Saturday, January 23, 2010

Weird, Wild, Wonderful 4 - Jan 17-23

My favourites from last week.

Shining History:Medieval Islamic Civilization is a blog of far-ranging information, about architecture, mathematics, philosophy, and more, all about the multitude of contributions, discoveries, and firsts by thinkers and inventors from the medieval Muslim world. Advancements in science and preservation of knowledge in Islamic culture paved the way for the Western European Renaissance and raised the level of civilization between the 5th and 12th centuries. Although scholars have found that the Dark Ages in Catholic Europe may not have been nearly as dark as once thought, there is no question that Europeans were surpassed in sophistication and learning by the Muslim world. This blog is rich in information about the achievements of Islamic civilization.

The poet John Keats is in the news nearly two hundred years after his death with the recent release of the movie Bright Star, the story of the ill-fated love between Keats and Fanny Brawne. There is a comprehensive website dedicated to the life and work of the poet, complete with a newsletter, biographies, and facsimiles of some of the maunscripts of letters and poems. The facsimile of the "Bright Star" sonnet pictured here is from the site.

Allen Ginsberg. "Spiritual seeker, founding member of a major literary movement, champion of human and civil rights, photographer and songwriter, political gadfly, teacher and co-founder of a poetics school, Allen Ginsberg (1926 - 1997) defied simple classification." This site has photos, published and un-published work by the poet, hand-written materials, and then some. A great site for Beat and Ginsberg fans.

Medecins sans frontieres (Doctors Without Borders) has a blog "Haiti Earthquake" and blogs about work on other fronts, plus a photo blog. There aren't many entries (busy saving lives instead of blogging!), but this one is worth a look.


lifeshighway said...

Off to read about the ill fated loved between Keats and Fanny Brawne.
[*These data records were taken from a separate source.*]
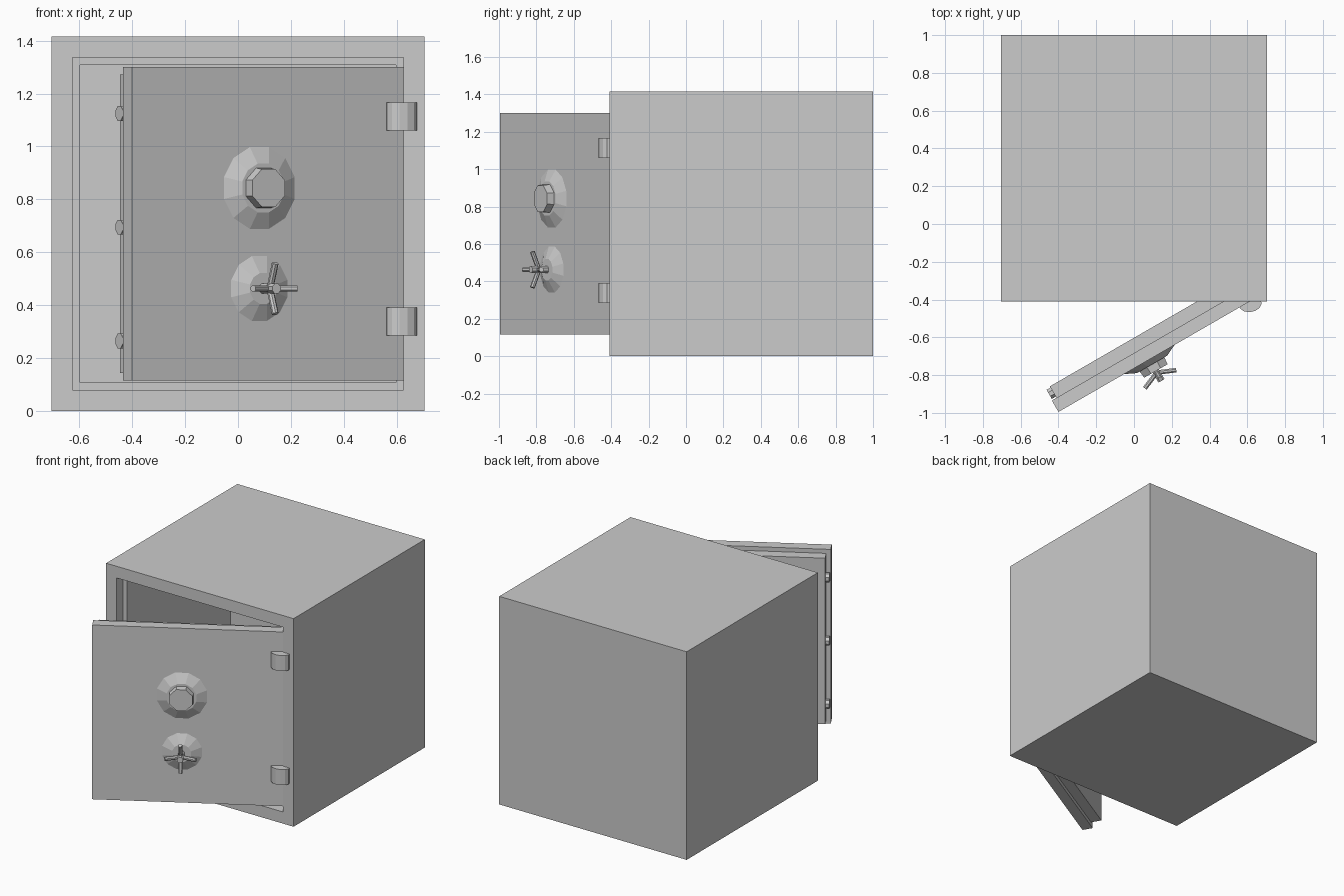
import bpy, bmesh, math
from mathutils import Matrix, Vector

if "Cube" in bpy.data.objects:
    bpy.data.objects.remove(bpy.data.objects["Cube"])

# door frame: local x runs along the door, local y points inward, swung open 30 degrees
DOOR = Matrix.Translation((-0.40, -0.995, 0)) @ Matrix.Rotation(math.radians(30), 4, 'Z')


def finish(name, bm, matrix=Matrix()):
    bmesh.ops.recalc_face_normals(bm, faces=bm.faces[:])
    mesh = bpy.data.meshes.new(name)
    bm.to_mesh(mesh)
    bm.free()
    ob = bpy.data.objects.new(name, mesh)
    ob.matrix_world = matrix
    bpy.context.collection.objects.link(ob)
    return ob


def box_bm(lo, hi):
    lo, hi = Vector(lo), Vector(hi)
    bm = bmesh.new()
    m = Matrix.Translation((lo + hi) / 2) @ Matrix.Diagonal((*(hi - lo), 1))
    bmesh.ops.create_cube(bm, size=1, matrix=m)
    return bm


def rod(name, p, q, r1, r2, sides, matrix=DOOR):
    """Cone or cylinder from p to q."""
    p, q = Vector(p), Vector(q)
    d = q - p
    m = Matrix.Translation((p + q) / 2) @ d.to_track_quat('Z', 'Y').to_matrix().to_4x4()
    bm = bmesh.new()
    bmesh.ops.create_cone(bm, cap_ends=True, segments=sides, radius1=r1, radius2=r2,
                          depth=d.length, matrix=m @ Matrix.Rotation(math.pi / sides, 4, 'Z'))
    return finish(name, bm, matrix)


# hollow body with a stepped door opening
bm = box_bm((-0.705, -0.41, 0), (0.705, 1, 1.415))
front = min(bm.faces, key=lambda f: f.calc_center_median().y)
for inset, depth in ((0.112, 0.07), (0.04, 1.115)):
    bmesh.ops.inset_region(bm, faces=[front], thickness=inset)
    ext = bmesh.ops.extrude_discrete_faces(bm, faces=[front])
    front = ext['faces'][0]
    bmesh.ops.translate(bm, verts=front.verts[:], vec=(0, depth, 0))
finish("safe_body", bm)

# door: outer slab and smaller inner slab
bm = box_bm((0, 0, 0.115), (1.185, 0.07, 1.30))
back = max(bm.faces, key=lambda f: f.calc_center_median().y)
bmesh.ops.inset_region(bm, faces=[back], thickness=0.04)
back = bmesh.ops.extrude_discrete_faces(bm, faces=[back])['faces'][0]
bmesh.ops.translate(bm, verts=back.verts[:], vec=(0, 0.07, 0))
finish("door", bm, DOOR)

# locking bolts on the free edge
for i, z in enumerate((0.265, 0.695, 1.125)):
    rod(f"bolt_{i}", (0.06, 0.105, z), (0.004, 0.105, z), 0.03, 0.03, 8)

# dial: sloped plate and eight-sided knob
U = 0.555
rod("dial_plate", (U, 0, 0.843), (U, -0.03, 0.843), 0.16, 0.095, 12)
rod("dial_knob", (U, -0.02, 0.843), (U, -0.07, 0.843), 0.083, 0.077, 8)

# handle: sloped plate, hub and four forward-tilted spokes
rod("handle_plate", (U, 0, 0.463), (U, -0.03, 0.463), 0.127, 0.06, 12)
rod("handle_hub", (U, -0.02, 0.463), (U, -0.13, 0.463), 0.02, 0.02, 8)
for i in range(4):
    a = i * math.pi / 2
    c, s = math.cos(a), math.sin(a)
    rod(f"handle_spoke_{i}", (U, -0.08, 0.463),
        (U + 0.096 * c, -0.12, 0.463 + 0.096 * s), 0.013, 0.013, 8)

# hinge barrels, flattened and slightly turned
for i, z in enumerate((0.285, 1.06)):
    m = (Matrix.Translation((0.617, -0.425, z)) @ Matrix.Rotation(math.radians(12), 4, 'Z')
         @ Matrix.Diagonal((0.06, 0.041, 1, 1)))
    rod(f"hinge_{i}", (0, 0, 0), (0, 0, 0.106), 1, 1, 12, m)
I am a sucker for a tragic love story.

ChrisJ said...

You'll love it, then - it really was tragic.